C3’s goal is the biomanufacturing of industrially useful chemicals, including bio-propane and bio-plastics. A major obstacle in current bio-production is the high cost of microbial fermentations. Setting up microbial fermentations with optimal growth parameters for the microbes we currently rely on can be prohibitively expensive, for example requiring large quantities of fresh water. One possible solution to this is finding microbes that can thrive in extreme conditions (such as in waste-water or sea water).

Rather than engineering a new organism from scratch, C3 set out to discover if any such species was already out there. By screening environmental samples, C3 discovered a species of Halomonas bacteria they named Halomonas rowanensis. This isolate was found to be highly tolerant to salinity, pH, and to chemical precursors of their desired bio-propane end-product. Moreover, H. rowanensis was also found to be capable of autotrophic growth, utilising energy from thiosulfate to fix atmospheric carbon.

Theoretically, such a highly tolerant, autotrophic bacteria could be used for producing industrially useful bio-propane under non-sterile conditions, while using atmospheric CO2 as fuel.

C3 rapidly set out to prove this concept. By engineering H. rowanensis to express a specific enzyme variant that catalyses the decarboxylation of butyric acid to propane, C3 demonstrated that their novel H. rowanensis can produce bio-propane, as well as other industrially useful chemicals, from a diet of thiosulfate and CO2.

As well as the significant cost savings H. rowanensis could provide to bio-production processes due to requiring less-stringent growth parameters, the possibility of autotrophic growth could also significantly reduce the carbon footprint of these processes.
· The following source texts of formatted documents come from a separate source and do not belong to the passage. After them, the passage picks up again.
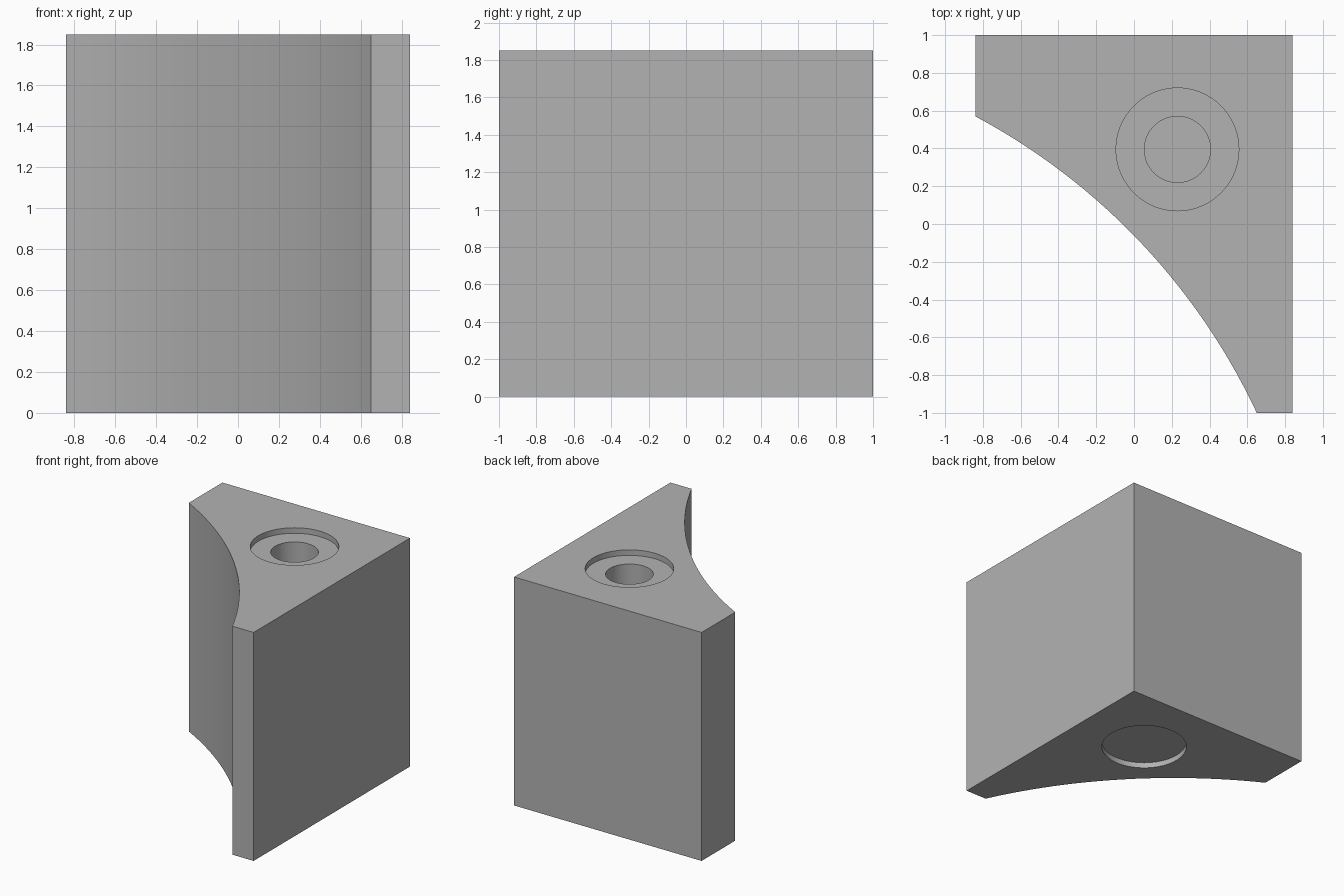
import bpy, bmesh, math
from mathutils import Matrix, Vector

cube = bpy.data.objects.get("Cube")
if cube:
    bpy.data.objects.remove(cube, do_unlink=True)

HEIGHT = 1.85
HOLE = (0.23, 0.395)
RECESS_R, BORE_R = 0.325, 0.175
RECESS_DEPTH = 0.045

grey = bpy.data.materials.new("plain_grey")
grey.use_nodes = True
colour = (0.45, 0.45, 0.45, 1)
grey.diffuse_color = colour
grey.node_tree.nodes["Principled BSDF"].inputs["Base Color"].default_value = colour


def make_object(name, bm):
    bmesh.ops.recalc_face_normals(bm, faces=bm.faces)
    mesh = bpy.data.meshes.new(name)
    bm.to_mesh(mesh)
    bm.free()
    mesh.materials.append(grey)
    obj = bpy.data.objects.new(name, mesh)
    bpy.context.collection.objects.link(obj)
    return obj


def arc(start, end, sagitta, steps):
    """Points on a circular arc bulging to the left of start -> end."""
    a, b = Vector(start), Vector(end)
    half = (b - a).length / 2
    radius = (half ** 2 + sagitta ** 2) / (2 * sagitta)
    along = (b - a).normalized()
    normal = Vector((-along.y, along.x))
    centre = (a + b) / 2 - normal * (radius - sagitta)
    sweep = math.asin(half / radius)
    for i in range(steps + 1):
        t = sweep * (2 * i / steps - 1)
        yield centre + radius * (along * math.sin(t) + normal * math.cos(t))


def drill(target, radius, bottom, top):
    """Cut a vertical round hole between two heights."""
    bm = bmesh.new()
    bmesh.ops.create_cone(
        bm, cap_ends=True, segments=72, radius1=radius, radius2=radius,
        depth=top - bottom,
        matrix=Matrix.Translation((*HOLE, (top + bottom) / 2)))
    cutter = make_object("hole_cutter", bm)
    cutter.hide_render = True
    mod = target.modifiers.new("hole", "BOOLEAN")
    mod.operation = "DIFFERENCE"
    mod.solver = "EXACT"
    mod.object = cutter
    bpy.context.view_layer.objects.active = target
    bpy.ops.object.modifier_apply(modifier=mod.name)
    bpy.data.objects.remove(cutter, do_unlink=True)


# Corner block: square back corner, hollow curved front
outline = [Vector(p) for p in ((0.65, -1), (0.84, -1), (0.84, 1), (-0.84, 1))]
outline += list(arc((-0.84, 0.57), (0.65, -1), 0.175, 28))[:-1]
bm = bmesh.new()
base = bm.faces.new([bm.verts.new((p.x, p.y, 0)) for p in outline])
side = bmesh.ops.extrude_face_region(bm, geom=[base])["geom"]
bmesh.ops.translate(bm, vec=(0, 0, HEIGHT),
                    verts=[v for v in side if isinstance(v, bmesh.types.BMVert)])
block = make_object("corner_block", bm)

# Shallow round recess in each end, and a blind bore from the top
drill(block, RECESS_R, HEIGHT - RECESS_DEPTH, HEIGHT + 0.1)
drill(block, BORE_R, RECESS_DEPTH + 0.03, HEIGHT + 0.1)
drill(block, RECESS_R, -0.1, RECESS_DEPTH)

bpy.ops.object.select_all(action="DESELECT")
block.select_set(True)
bpy.context.view_layer.objects.active = block
bpy.ops.object.shade_smooth_by_angle(angle=math.radians(30))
In addition, many industries create waste-water that is contaminated with thiosulfate. Such waste-water could be captured and fed into H. rowanensis fermentation, for the dual purpose of bioremediation and bio-propane production.
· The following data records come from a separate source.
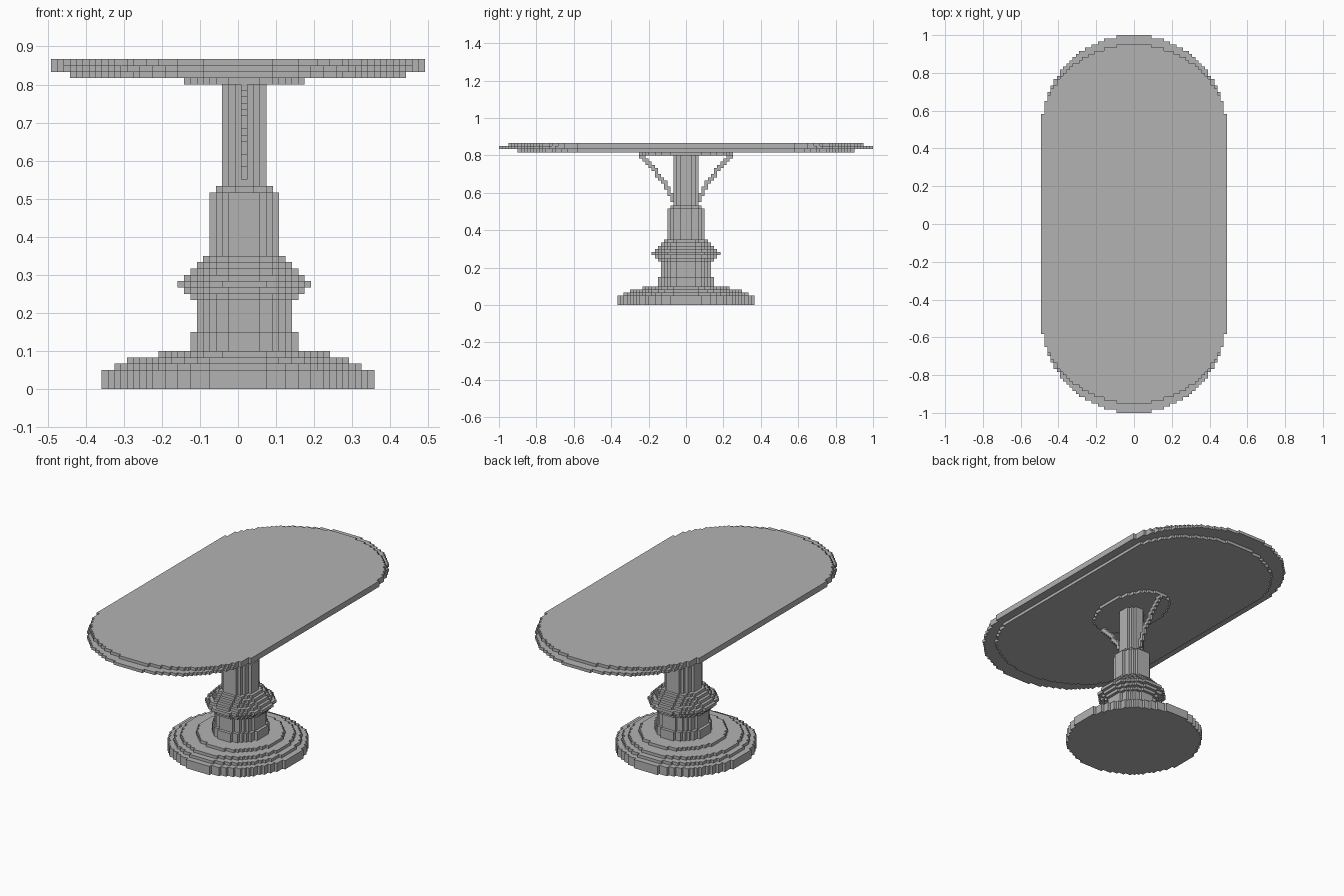
import bpy, bmesh, math

cube = bpy.data.objects.get("Cube")
if cube:
    bpy.data.objects.remove(cube)

CELL = 1 / 60  # edge of one block; all sizes below are in blocks

grey = bpy.data.materials.new("plain grey")
grey.use_nodes = True
COLOUR = (0.45, 0.45, 0.45, 1)
grey.diffuse_color = COLOUR
grey.node_tree.nodes["Principled BSDF"].inputs["Base Color"].default_value = COLOUR


def stepped_oval(rx, ry, straight, cx):
    """Blocky outline of an oval, with an optional straight middle along y."""
    half = straight + ry
    side = []
    for row in range(-half, half):
        reach = max(0, abs(row + 0.5) - straight) / ry
        edge = math.floor(rx * math.sqrt(1 - reach * reach) - 1e-6) + 0.5
        if side and side[-1][0] == edge:
            side[-1] = (edge, row + 1)
        else:
            side += [(edge, row), (edge, row + 1)]
    return [(cx + x, y) for x, y in side] + [(cx - x, y) for x, y in reversed(side)]


def add_prism(bm, outline, z0, z1):
    face = bm.faces.new([bm.verts.new((x * CELL, y * CELL, z0 * CELL)) for x, y in outline])
    moved = bmesh.ops.extrude_face_region(bm, geom=[face], use_keep_orig=True)["geom"]
    for v in moved:
        if isinstance(v, bmesh.types.BMVert):
            v.co.z = z1 * CELL


def finish(bm, name):
    bmesh.ops.recalc_face_normals(bm, faces=bm.faces)
    mesh = bpy.data.meshes.new(name)
    bm.to_mesh(mesh)
    bm.free()
    mesh.materials.append(grey)
    bpy.context.collection.objects.link(bpy.data.objects.new(name, mesh))


def stack(name, layers, z, straight=0, cx=0):
    """Pile of stepped ovals: (height, x radius, y radius)."""
    bm = bmesh.new()
    for height, rx, ry in layers:
        add_prism(bm, stepped_oval(rx, ry, straight, cx), z, z + height)
        z += height
    finish(bm, name)


# Round foot with stepped rim
stack("foot", [(3, 21.5, 22), (1, 19.5, 20), (1, 17.5, 18)], 0)
stack("foot_crown", [(1, 13.5, 14)], 5, cx=1)

# Turned pedestal: plinth, bulging collar, shaft and slim neck
stack("plinth", [(3, 8.5, 9), (5, 7.5, 8)], 6, cx=1)
stack("collar", [(1, r + 0.5, r + 1) for r in (8, 9, 10, 9, 8, 7, 6)], 14, cx=1)
stack("shaft", [(10, 5.5, 6), (1, 4.5, 5)], 21, cx=1)
stack("neck", [(16, 3.5, 4)], 32, cx=1)
stack("mounting_plate", [(1, 9.5, 15)], 48, cx=1)

# Oblong top with rounded ends, stepped in below and above its rim
stack("table_top", [(1, 26.5, 24), (1, 29.5, 30), (1, 29.5, 27)], 49, straight=30)


# Thin curved braces from the neck out to the plate
def brace_y(z):
    return 4.5 + 10.2 * ((z - 33) / 15) ** 1.6


for name, sign in (("front_brace", -1), ("back_brace", 1)):
    bm = bmesh.new()
    for z in range(33, 48):
        a = sign * math.floor(brace_y(z))
        b = sign * (math.floor(brace_y(z + 1)) + 1)
        add_prism(bm, [(0.5, a), (1.5, a), (1.5, b), (0.5, b)], z, z + 1)
    finish(bm, name)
Future perspectives

The applications and potential of these new carbon-crunching bugs seems expansive. Perhaps the future holds sci-fi-esque bacteria hoovering up CO2 from our over-saturated atmosphere? In the more immediate term, these new bacteria could allow us switch industrial cell cultures from corn-syrup to a greener diet of electrochemically generated formate, or thiosulfate-contaminated waste-water, and air. 
Either way, SynBio is just at the start of a potential engineered-organism revolution. With such major milestones already in the rearview, and with such clear industrial applications, we’ll certainly be keeping a close eye on this space.